§ Your task
Reproduce, from the lines below, exactly the stretch that begins at the line containing "# Half outlines" and ends at the line containing "1.80), (0, 1.90)]", both included.

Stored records
BEGIN

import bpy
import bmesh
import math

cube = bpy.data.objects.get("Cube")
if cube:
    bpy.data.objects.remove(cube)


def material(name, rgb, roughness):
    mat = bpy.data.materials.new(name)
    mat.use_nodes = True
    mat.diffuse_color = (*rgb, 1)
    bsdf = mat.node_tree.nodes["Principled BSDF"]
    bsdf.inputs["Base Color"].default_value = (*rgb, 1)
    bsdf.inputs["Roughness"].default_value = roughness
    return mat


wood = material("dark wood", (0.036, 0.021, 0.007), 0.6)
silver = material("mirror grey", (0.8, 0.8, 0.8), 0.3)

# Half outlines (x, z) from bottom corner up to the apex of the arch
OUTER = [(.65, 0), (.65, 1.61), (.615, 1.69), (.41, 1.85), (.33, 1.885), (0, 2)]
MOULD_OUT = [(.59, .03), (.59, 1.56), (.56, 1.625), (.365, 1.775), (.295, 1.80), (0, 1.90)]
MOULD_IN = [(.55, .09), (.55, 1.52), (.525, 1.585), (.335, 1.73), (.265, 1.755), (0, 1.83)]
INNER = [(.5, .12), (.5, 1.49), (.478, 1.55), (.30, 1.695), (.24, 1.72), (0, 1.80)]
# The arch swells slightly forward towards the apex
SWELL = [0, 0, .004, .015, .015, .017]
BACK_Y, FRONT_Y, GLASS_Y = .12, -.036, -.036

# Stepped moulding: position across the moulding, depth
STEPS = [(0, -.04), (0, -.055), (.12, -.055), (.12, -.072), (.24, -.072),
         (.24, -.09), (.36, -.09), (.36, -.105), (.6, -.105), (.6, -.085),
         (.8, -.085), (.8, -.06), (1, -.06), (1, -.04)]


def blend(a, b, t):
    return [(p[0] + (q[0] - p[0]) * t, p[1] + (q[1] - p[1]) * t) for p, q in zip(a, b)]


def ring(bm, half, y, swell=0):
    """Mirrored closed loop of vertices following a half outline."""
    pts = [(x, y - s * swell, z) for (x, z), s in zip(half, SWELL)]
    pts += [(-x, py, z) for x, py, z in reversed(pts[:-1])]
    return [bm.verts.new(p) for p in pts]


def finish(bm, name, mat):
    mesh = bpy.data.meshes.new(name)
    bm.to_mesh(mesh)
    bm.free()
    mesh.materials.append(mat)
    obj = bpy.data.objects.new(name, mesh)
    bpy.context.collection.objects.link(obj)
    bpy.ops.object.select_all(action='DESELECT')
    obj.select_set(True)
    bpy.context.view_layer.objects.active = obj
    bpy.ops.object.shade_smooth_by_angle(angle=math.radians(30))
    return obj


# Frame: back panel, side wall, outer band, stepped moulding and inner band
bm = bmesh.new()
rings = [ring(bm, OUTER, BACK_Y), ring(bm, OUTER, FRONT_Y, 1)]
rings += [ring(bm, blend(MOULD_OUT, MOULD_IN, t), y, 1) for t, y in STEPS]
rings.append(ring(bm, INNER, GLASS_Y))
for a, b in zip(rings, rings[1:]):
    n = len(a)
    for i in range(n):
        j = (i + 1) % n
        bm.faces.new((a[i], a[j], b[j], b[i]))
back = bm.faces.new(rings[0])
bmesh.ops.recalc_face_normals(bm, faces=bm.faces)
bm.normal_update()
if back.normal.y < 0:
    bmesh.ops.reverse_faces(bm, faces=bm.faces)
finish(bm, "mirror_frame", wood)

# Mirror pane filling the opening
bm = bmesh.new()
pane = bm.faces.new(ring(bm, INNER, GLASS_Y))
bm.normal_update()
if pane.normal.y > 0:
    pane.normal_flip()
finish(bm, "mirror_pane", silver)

END

§ Answer box
# Half outlines (x, z) from bottom corner up to the apex of the arch
OUTER = [(.65, 0), (.65, 1.61), (.615, 1.69), (.41, 1.85), (.33, 1.885), (0, 2)]
MOULD_OUT = [(.59, .03), (.59, 1.56), (.56, 1.625), (.365, 1.775), (.295, 1.80), (0, 1.90)]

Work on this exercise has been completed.